The theft, reported by Fox 2 Detroit, took place at around 1pm local time on June 23 at a Marathon gas station located about 15 minutes from downtown Detroit. At least 10 cars are believed to have benefitted from the free-flowing gas pump, which still has police befuddled.
Here’s what is known about the supposed hack: Per Fox 2 Detroit, the thieves used some sort of remote device that allowed them to hijack the pump and take control away from the gas station employee. Police confirmed to the local publication that the device prevented the clerk from using the gas station’s system to shut off the individual pump.
That isn’t a whole lot of information to go on. The most likely explanation seems to be that the attackers would target the fuel-management software used by the gas station. Motherboard pointed out earlier this year that at least one maker of such software was, at some point, vulnerable to attacks that would allow malicious actors to manipulate gas prices and steal fuel.
These systems have long been considered potential targets because many include web-based interfaces. Security firm TrendMicro reported in 2015 that a number of gas-monitoring systems were easy to find online using Shodan, a search engine for internet-connected devices, and other tools that can scan for open ports. Most of those systems were discovered to not be password protected, allowing anyone with enough know how to hijack the controls.
Even then, there’s a lot of unanswered questions regarding the theft, including what the device could have been and how it apparently blocked the gas station attendant from shutting down the pump. The employee described his experience during the incident to Fox 2 Detroit:
“I tried to stop it but it didn’t work,” Aziz Awadh told us. “I tried to stop it here from the screen but the screen’s not working. I tried to stop it from the system; nothing working (sic).”
Aziz says the system wouldn’t respond and it wasn’t until he says he got an emergency kit that he was able to shut the pump down, and then call police.

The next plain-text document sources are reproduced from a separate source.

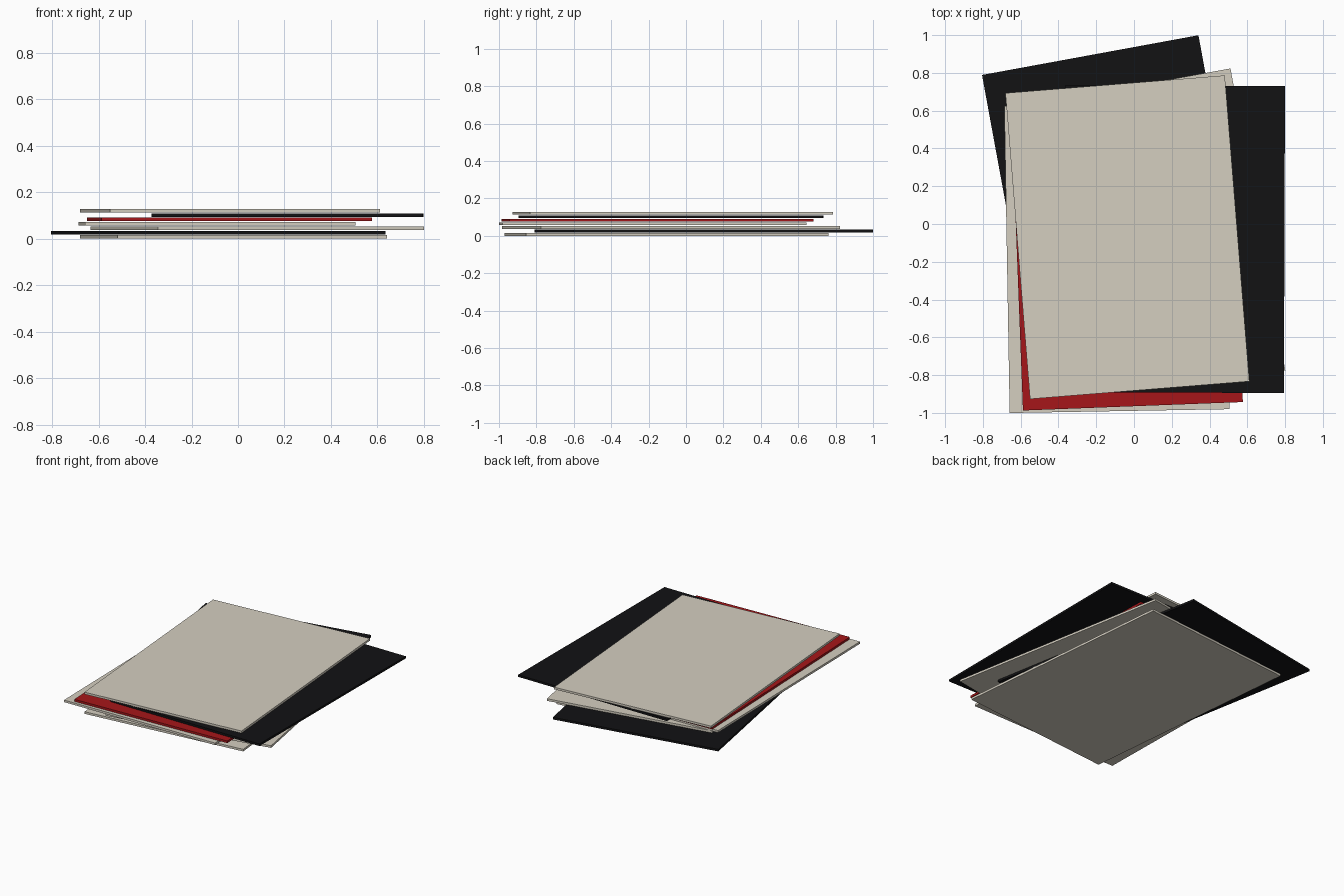
import bpy
import math

if "Cube" in bpy.data.objects:
    bpy.data.objects.remove(bpy.data.objects["Cube"])

W, H, T = 1.165, 1.625, 0.0150   # sheet width, length, thickness
PITCH = 0.0188                   # spacing between stacked sheets


def material(name, rgb):
    m = bpy.data.materials.new(name)
    m.diffuse_color = (*rgb, 1)
    m.use_nodes = True
    m.node_tree.nodes["Principled BSDF"].inputs["Base Color"].default_value = m.diffuse_color
    return m


mats = {
    "cream": material("cream", (0.66, 0.62, 0.53)),
    "black": material("black", (0.006, 0.006, 0.007)),
    "red": material("red", (0.38, 0.008, 0.010)),
}


# one flat rectangular folder, turned about z
def folder(level, colour, x, y, angle):
    z = level * PITCH + T / 2
    bpy.ops.mesh.primitive_cube_add(size=1, location=(x, y, z))
    ob = bpy.context.object
    ob.name = f"{colour}_folder_{level + 1}"
    ob.scale = (W, H, T)
    ob.rotation_euler.z = math.radians(angle)
    ob.data.materials.append(mats[colour])


# loose pile, bottom to top
pile = [
    ("cream", -0.020, -0.105, 5.7),
    ("black", -0.085, 0.095, 10.4),
    ("cream", 0.083, -0.080, 10.3),
    ("cream", -0.090, -0.178, 1.0),
    ("red", -0.037, -0.153, 2.2),
    ("black", 0.214, -0.080, -0.2),
    ("cream", -0.035, -0.070, 4.6),
]
for level, sheet in enumerate(pile):
    folder(level, *sheet)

These types of gas thefts seem to have become a trend in the last couple months. Just a few days before the incident in Detroit, a man in Texas was accused of using a “device” to steal $800 worth of gas from a gas station after hours. Last month, it was discovered that a BP employee in New Jersey manipulated computer records for years to steal more than $300,000 worth of gas from the company.